Plain-text document sources
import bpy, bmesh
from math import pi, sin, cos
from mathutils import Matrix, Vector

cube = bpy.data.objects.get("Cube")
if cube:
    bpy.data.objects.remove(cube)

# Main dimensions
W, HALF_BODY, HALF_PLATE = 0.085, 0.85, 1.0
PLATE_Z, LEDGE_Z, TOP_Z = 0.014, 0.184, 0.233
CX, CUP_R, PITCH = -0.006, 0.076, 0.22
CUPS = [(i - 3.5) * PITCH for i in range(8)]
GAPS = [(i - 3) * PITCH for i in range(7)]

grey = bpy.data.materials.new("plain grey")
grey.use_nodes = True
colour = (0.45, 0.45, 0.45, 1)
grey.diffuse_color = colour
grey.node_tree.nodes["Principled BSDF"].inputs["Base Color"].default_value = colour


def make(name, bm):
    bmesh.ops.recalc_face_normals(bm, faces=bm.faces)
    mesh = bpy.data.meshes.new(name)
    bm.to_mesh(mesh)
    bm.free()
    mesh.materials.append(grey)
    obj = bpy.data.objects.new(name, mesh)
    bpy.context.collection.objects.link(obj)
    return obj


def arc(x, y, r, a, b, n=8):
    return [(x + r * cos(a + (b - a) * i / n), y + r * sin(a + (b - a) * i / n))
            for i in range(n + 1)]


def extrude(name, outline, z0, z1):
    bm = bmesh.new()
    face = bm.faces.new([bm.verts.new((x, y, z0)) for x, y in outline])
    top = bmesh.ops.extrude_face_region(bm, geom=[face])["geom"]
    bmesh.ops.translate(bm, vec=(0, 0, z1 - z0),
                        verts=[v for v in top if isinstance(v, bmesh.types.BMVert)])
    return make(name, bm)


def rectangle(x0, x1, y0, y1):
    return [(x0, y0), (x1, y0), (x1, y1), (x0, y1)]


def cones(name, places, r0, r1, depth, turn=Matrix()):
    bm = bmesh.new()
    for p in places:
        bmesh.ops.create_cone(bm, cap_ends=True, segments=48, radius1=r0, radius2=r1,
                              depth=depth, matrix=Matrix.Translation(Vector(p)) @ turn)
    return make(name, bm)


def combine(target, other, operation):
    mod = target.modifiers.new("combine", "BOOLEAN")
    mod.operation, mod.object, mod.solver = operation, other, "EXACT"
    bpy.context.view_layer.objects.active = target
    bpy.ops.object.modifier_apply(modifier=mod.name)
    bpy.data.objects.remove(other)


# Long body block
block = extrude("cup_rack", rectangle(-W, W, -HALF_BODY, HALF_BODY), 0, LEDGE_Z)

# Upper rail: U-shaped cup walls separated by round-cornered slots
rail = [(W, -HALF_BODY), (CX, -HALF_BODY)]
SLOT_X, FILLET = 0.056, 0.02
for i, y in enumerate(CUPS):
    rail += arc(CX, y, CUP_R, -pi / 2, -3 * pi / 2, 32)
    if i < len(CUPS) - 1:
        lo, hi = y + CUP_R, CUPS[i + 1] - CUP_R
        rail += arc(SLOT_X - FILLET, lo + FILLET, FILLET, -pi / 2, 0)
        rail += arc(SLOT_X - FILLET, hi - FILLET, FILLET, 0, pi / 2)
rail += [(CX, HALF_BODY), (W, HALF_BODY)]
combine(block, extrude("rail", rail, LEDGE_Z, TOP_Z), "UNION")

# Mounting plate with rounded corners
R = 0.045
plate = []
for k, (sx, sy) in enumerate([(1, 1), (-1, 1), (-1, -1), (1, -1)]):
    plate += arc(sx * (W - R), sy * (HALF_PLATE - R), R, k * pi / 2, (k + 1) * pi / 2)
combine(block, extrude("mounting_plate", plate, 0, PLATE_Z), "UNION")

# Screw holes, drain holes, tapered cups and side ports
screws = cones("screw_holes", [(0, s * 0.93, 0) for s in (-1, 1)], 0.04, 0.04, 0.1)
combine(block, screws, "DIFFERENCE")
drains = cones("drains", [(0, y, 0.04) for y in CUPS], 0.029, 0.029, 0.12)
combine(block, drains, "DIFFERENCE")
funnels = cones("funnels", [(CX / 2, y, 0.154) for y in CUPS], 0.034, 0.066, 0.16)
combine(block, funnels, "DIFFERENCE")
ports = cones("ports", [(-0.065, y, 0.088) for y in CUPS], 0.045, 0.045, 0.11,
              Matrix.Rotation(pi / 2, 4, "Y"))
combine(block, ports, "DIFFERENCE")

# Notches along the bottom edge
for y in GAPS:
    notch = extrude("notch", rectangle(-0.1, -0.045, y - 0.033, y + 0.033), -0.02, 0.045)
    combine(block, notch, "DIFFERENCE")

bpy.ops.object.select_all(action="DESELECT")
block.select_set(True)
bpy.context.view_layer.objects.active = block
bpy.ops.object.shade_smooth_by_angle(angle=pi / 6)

EXERCISE AIM - Exactly reproduce every line of the records.

RESULT OF THE EXERCISE -
import bpy, bmesh
from math import pi, sin, cos
from mathutils import Matrix, Vector

cube = bpy.data.objects.get("Cube")
if cube:
    bpy.data.objects.remove(cube)

# Main dimensions
W, HALF_BODY, HALF_PLATE = 0.085, 0.85, 1.0
PLATE_Z, LEDGE_Z, TOP_Z = 0.014, 0.184, 0.233
CX, CUP_R, PITCH = -0.006, 0.076, 0.22
CUPS = [(i - 3.5) * PITCH for i in range(8)]
GAPS = [(i - 3) * PITCH for i in range(7)]

grey = bpy.data.materials.new("plain grey")
grey.use_nodes = True
colour = (0.45, 0.45, 0.45, 1)
grey.diffuse_color = colour
grey.node_tree.nodes["Principled BSDF"].inputs["Base Color"].default_value = colour


def make(name, bm):
    bmesh.ops.recalc_face_normals(bm, faces=bm.faces)
    mesh = bpy.data.meshes.new(name)
    bm.to_mesh(mesh)
    bm.free()
    mesh.materials.append(grey)
    obj = bpy.data.objects.new(name, mesh)
    bpy.context.collection.objects.link(obj)
    return obj


def arc(x, y, r, a, b, n=8):
    return [(x + r * cos(a + (b - a) * i / n), y + r * sin(a + (b - a) * i / n))
            for i in range(n + 1)]


def extrude(name, outline, z0, z1):
    bm = bmesh.new()
    face = bm.faces.new([bm.verts.new((x, y, z0)) for x, y in outline])
    top = bmesh.ops.extrude_face_region(bm, geom=[face])["geom"]
    bmesh.ops.translate(bm, vec=(0, 0, z1 - z0),
                        verts=[v for v in top if isinstance(v, bmesh.types.BMVert)])
    return make(name, bm)


def rectangle(x0, x1, y0, y1):
    return [(x0, y0), (x1, y0), (x1, y1), (x0, y1)]


def cones(name, places, r0, r1, depth, turn=Matrix()):
    bm = bmesh.new()
    for p in places:
        bmesh.ops.create_cone(bm, cap_ends=True, segments=48, radius1=r0, radius2=r1,
                              depth=depth, matrix=Matrix.Translation(Vector(p)) @ turn)
    return make(name, bm)


def combine(target, other, operation):
    mod = target.modifiers.new("combine", "BOOLEAN")
    mod.operation, mod.object, mod.solver = operation, other, "EXACT"
    bpy.context.view_layer.objects.active = target
    bpy.ops.object.modifier_apply(modifier=mod.name)
    bpy.data.objects.remove(other)


# Long body block
block = extrude("cup_rack", rectangle(-W, W, -HALF_BODY, HALF_BODY), 0, LEDGE_Z)

# Upper rail: U-shaped cup walls separated by round-cornered slots
rail = [(W, -HALF_BODY), (CX, -HALF_BODY)]
SLOT_X, FILLET = 0.056, 0.02
for i, y in enumerate(CUPS):
    rail += arc(CX, y, CUP_R, -pi / 2, -3 * pi / 2, 32)
    if i < len(CUPS) - 1:
        lo, hi = y + CUP_R, CUPS[i + 1] - CUP_R
        rail += arc(SLOT_X - FILLET, lo + FILLET, FILLET, -pi / 2, 0)
        rail += arc(SLOT_X - FILLET, hi - FILLET, FILLET, 0, pi / 2)
rail += [(CX, HALF_BODY), (W, HALF_BODY)]
combine(block, extrude("rail", rail, LEDGE_Z, TOP_Z), "UNION")

# Mounting plate with rounded corners
R = 0.045
plate = []
for k, (sx, sy) in enumerate([(1, 1), (-1, 1), (-1, -1), (1, -1)]):
    plate += arc(sx * (W - R), sy * (HALF_PLATE - R), R, k * pi / 2, (k + 1) * pi / 2)
combine(block, extrude("mounting_plate", plate, 0, PLATE_Z), "UNION")

# Screw holes, drain holes, tapered cups and side ports
screws = cones("screw_holes", [(0, s * 0.93, 0) for s in (-1, 1)], 0.04, 0.04, 0.1)
combine(block, screws, "DIFFERENCE")
drains = cones("drains", [(0, y, 0.04) for y in CUPS], 0.029, 0.029, 0.12)
combine(block, drains, "DIFFERENCE")
funnels = cones("funnels", [(CX / 2, y, 0.154) for y in CUPS], 0.034, 0.066, 0.16)
combine(block, funnels, "DIFFERENCE")
ports = cones("ports", [(-0.065, y, 0.088) for y in CUPS], 0.045, 0.045, 0.11,
              Matrix.Rotation(pi / 2, 4, "Y"))
combine(block, ports, "DIFFERENCE")

# Notches along the bottom edge
for y in GAPS:
    notch = extrude("notch", rectangle(-0.1, -0.045, y - 0.033, y + 0.033), -0.02, 0.045)
    combine(block, notch, "DIFFERENCE")

bpy.ops.object.select_all(action="DESELECT")
block.select_set(True)
bpy.context.view_layer.objects.active = block
bpy.ops.object.shade_smooth_by_angle(angle=pi / 6)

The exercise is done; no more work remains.